### [Task]
Retype only the lines running from the beginning of the entries below to the line with "const SIDES = 8;", both included. Do not include pictures.

*** Record excerpts

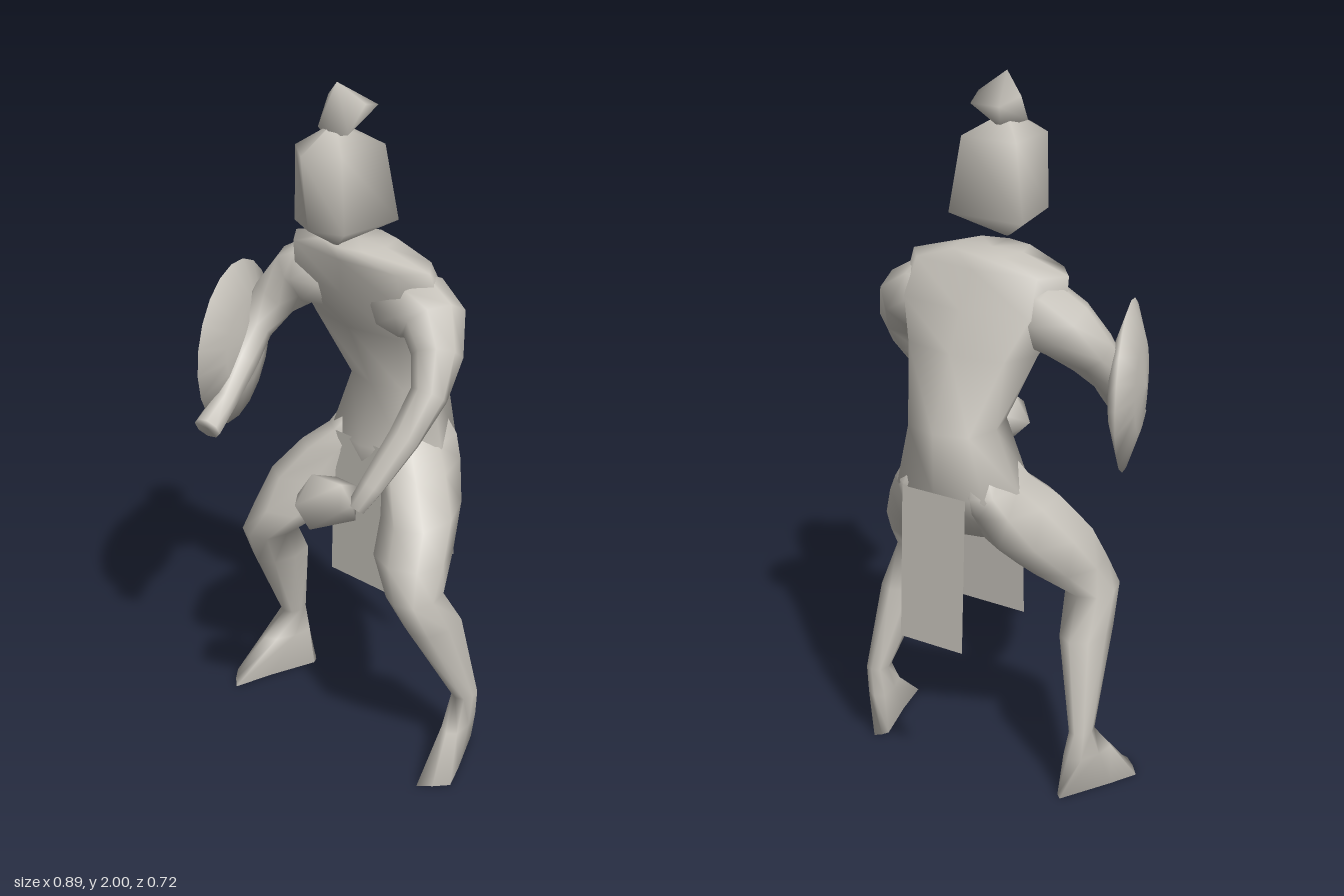
import * as THREE from 'three';
import { mergeVertices } from 'three/addons/utils/BufferGeometryUtils.js';
import { ConvexGeometry } from 'three/addons/geometries/ConvexGeometry.js';

const V = (x, y, z) => new THREE.Vector3(x, y, z);
const SIDES = 8;

// Skin a list of equal-length rings and close both ends; winding is corrected to face outward.
function loft(rings) {
  const n = rings[0].length, pts = rings.flat(), idx = [];
  for (let r = 0; r < rings.length - 1; r++) {
    for (let i = 0; i < n; i++) {
      const j = (i + 1) % n, a = r * n + i, b = r * n + j;
      idx.push(a, b, a + n, b, b + n, a + n);
    }
  }
  const cap = (start, flip) => {
    const c = V(0, 0, 0);
    for (let i = 0; i < n; i++) c.addScaledVector(pts[start + i], 1 / n);
    const k = pts.push(c) - 1;
    for (let i = 0; i < n; i++) {
      const a = start + i, b = start + (i + 1) % n;
      if (flip) idx.push(k, b, a); else idx.push(k, a, b);
    }
  };
  const last = (rings.length - 1) * n;
  cap(0, true);
  cap(last, false);
  let volume = 0;
  for (let i = 0; i < idx.length; i += 3) {
    volume += pts[idx[i]].dot(pts[idx[i + 1]].clone().cross(pts[idx[i + 2]]));
  }
  if (volume < 0) idx.reverse();
  const g = new THREE.BufferGeometry().setFromPoints(pts);
  g.setIndex(idx);
  g.computeVertexNormals();
  return g;
}

// Level ring given by its x and z extents; square < 1 makes it boxier, shear moves the front outward.
function ring(y, x0, x1, z0, z1, square = 0.85, shear = 0) {
  const p = v => (Math.abs(v) < 1e-6 ? 0 : Math.sign(v) * Math.abs(v) ** square);
  return Array.from({ length: SIDES }, (_, i) => {
    const a = i / SIDES * Math.PI * 2, c = p(Math.cos(a)), s = p(Math.sin(a));
    return V((x0 + x1) / 2 + (x1 - x0) / 2 * c + shear * s, y, (z0 + z1) / 2 + (z1 - z0) / 2 * s);
  });
}

// Tapered limb along [x, y, z, radius] stations, with rings square to the path.
function limb(stations, side) {
  const c = stations.map(([x, y, z]) => V(x * side, y, z));
  return loft(stations.map((st, k) => {
    const d = c[Math.min(k + 1, c.length - 1)].clone().sub(c[Math.max(k - 1, 0)]).normalize();
    const u = V(0, 0, 1).addScaledVector(d, -d.z).normalize(), w = d.clone().cross(u);
    return Array.from({ length: SIDES }, (_, i) => {
      const a = i / SIDES * Math.PI * 2;
      return c[k].clone().addScaledVector(u, st[3] * Math.cos(a)).addScaledVector(w, st[3] * Math.sin(a));
    });
  }));
}

// Smooth-shaded convex lump
function lump(points) {
  const g = new ConvexGeometry(points.map(p => V(...p)));
  g.deleteAttribute('normal');
  const m = mergeVertices(g, 1e-4);
  m.computeVertexNormals();
  return m;
}

export function createModel() {
  const model = new THREE.Group();
  const clay = new THREE.MeshStandardMaterial({ color: 0xc8c4bc, side: THREE.DoubleSide });
  clay.name = 'warm grey clay';
  const add = (name, geometry) => {
    const mesh = new THREE.Mesh(geometry, clay);
    mesh.name = name;
    model.add(mesh);
    return mesh;
  };
  const outline = (y, s) => s.map(([x, z]) => V(x, y, z));

  // Stooped torso: [y, half width, back z, front z, squareness]
  add('torso', loft([
    [1.54, 0.10, -0.14, 0.04, 0.7],
    [1.50, 0.25, -0.15, 0.03, 0.75],
    [1.40, 0.26, -0.205, 0.02, 0.75],
    [1.29, 0.20, -0.255, -0.01, 0.75],
    [1.09, 0.125, -0.34, -0.10, 0.7],
    [0.91, 0.185, -0.34, -0.055, 0.75],
    [0.80, 0.16, -0.27, -0.075, 0.8],
    [0.74, 0.07, -0.19, -0.10, 0.8],
  ].map(([y, w, zb, zf, sq]) => ring(y, -w, w, zb, zf, sq))));

  // Bent legs: [y, inner x, outer x, back z, front z, square, shear]
  const legRings = [
    [1.00, 0.05, 0.13, -0.29, -0.12],
    [0.92, 0.04, 0.178, -0.325, -0.065],
    [0.86, 0.05, 0.235, -0.31, -0.01, 0.9, 0.02],
    [0.76, 0.08, 0.305, -0.26, 0.045, 0.95, 0.035],
    [0.66, 0.115, 0.34, -0.16, 0.085, 0.9, 0.015],
    [0.57, 0.22, 0.36, -0.06, 0.11],
    [0.46, 0.245, 0.37, -0.13, 0.06],
    [0.20, 0.32, 0.385, -0.17, -0.09],
    [0.12, 0.318, 0.395, -0.18, -0.025, 0.8, 0.02],
  ];
  // Wedge-shaped sole: narrow heel, broad toes turned out
  const sole = [[0.405, -0.05], [0.443, 0.03], [0.41, 0.07], [0.375, 0.10],
    [0.345, -0.02], [0.298, -0.165], [0.308, -0.185], [0.325, -0.2]];
  for (const [side, label] of [[1, 'left'], [-1, 'right']]) {
    const rings = [...legRings.map(r => ring(...r)), outline(0, sole)];
    add(label + 'Leg', loft(rings.map(r => r.map(p => p.setX(p.x * side)))));
  }

  // Arms: shared shoulder, different forearms
  const shoulder = [
    [0.10, 1.39, -0.08, 0.09],
    [0.20, 1.385, -0.08, 0.10],
    [0.255, 1.36, -0.075, 0.09],
    [0.307, 1.29, -0.03, 0.07],
    [0.333, 1.205, 0.03, 0.052],
  ];
  add('leftArm', limb([...shoulder,
    [0.318, 1.10, 0.11, 0.045],
    [0.285, 0.98, 0.20, 0.035],
    [0.262, 0.92, 0.235, 0.028]], 1));
  add('rightArm', limb([...shoulder,
    [0.305, 1.13, 0.11, 0.045],
    [0.28, 1.05, 0.20, 0.035],
    [0.258, 1.0, 0.292, 0.04]], -1));

  // Closed fist
  add('leftFist', lump([
    [0.075, 0.905, 0.27], [0.15, 0.835, 0.30], [0.235, 0.86, 0.21], [0.15, 0.85, 0.20],
    [0.15, 0.93, 0.355], [0.27, 0.935, 0.31], [0.25, 1.0, 0.28], [0.13, 0.985, 0.27],
    [0.14, 0.95, 0.185], [0.22, 0.95, 0.185], [0.262, 0.93, 0.25],
  ]));

  // Head: flat back, pointed face, peaked crown and chin
  add('head', loft([
    outline(1.885, [[0.0, 0.03], [0.02, 0.03], [0.02, 0.06], [0.01, 0.07], [0.0, 0.06]]),
    outline(1.83, [[-0.075, -0.045], [0.1, -0.045], [0.1, 0.12], [0.015, 0.185], [-0.07, 0.12]]),
    outline(1.62, [[-0.112, -0.07], [0.127, -0.07], [0.108, 0.12], [0.015, 0.16], [-0.075, 0.12]]),
    outline(1.55, [[0.0, 0.03], [0.01, 0.03], [0.015, 0.045], [0.005, 0.05], [0.0, 0.045]]),
  ]));

  // Hair knot
  add('topKnot', lump([
    [-0.045, 1.87, 0.06], [0.065, 1.87, 0.06], [0.015, 1.86, 0.09], [0.01, 1.85, 0.01],
    [-0.055, 1.945, 0.01], [0.08, 1.945, 0.01], [0.015, 2.0, 0.05],
    [-0.03, 1.925, -0.06], [0.06, 1.925, -0.06],
  ]));

  // Loincloth panels
  const front = add('frontLoincloth', new THREE.PlaneGeometry(0.22, 0.45));
  front.position.set(0, 0.695, -0.06);
  front.rotation.x = -0.03;
  const back = add('backLoincloth', new THREE.PlaneGeometry(0.205, 0.45));
  back.position.set(0, 0.695, -0.35);
  back.rotation.x = 0.045;

  // Round lens-shaped shield on the right forearm
  const profile = [[0, -0.05], [0.13, -0.037], [0.24, 0], [0.13, 0.037], [0, 0.05]]
    .map(p => new THREE.Vector2(...p));
  const shield = add('shield', new THREE.LatheGeometry(profile, 20));
  shield.position.set(-0.357, 1.17, 0.085);
  shield.quaternion.setFromUnitVectors(V(0, 1, 0), V(-0.935, 0, 0.355).normalize());

  return model;
}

******

### [Response area]
import * as THREE from 'three';
import { mergeVertices } from 'three/addons/utils/BufferGeometryUtils.js';
import { ConvexGeometry } from 'three/addons/geometries/ConvexGeometry.js';

const V = (x, y, z) => new THREE.Vector3(x, y, z);
const SIDES = 8;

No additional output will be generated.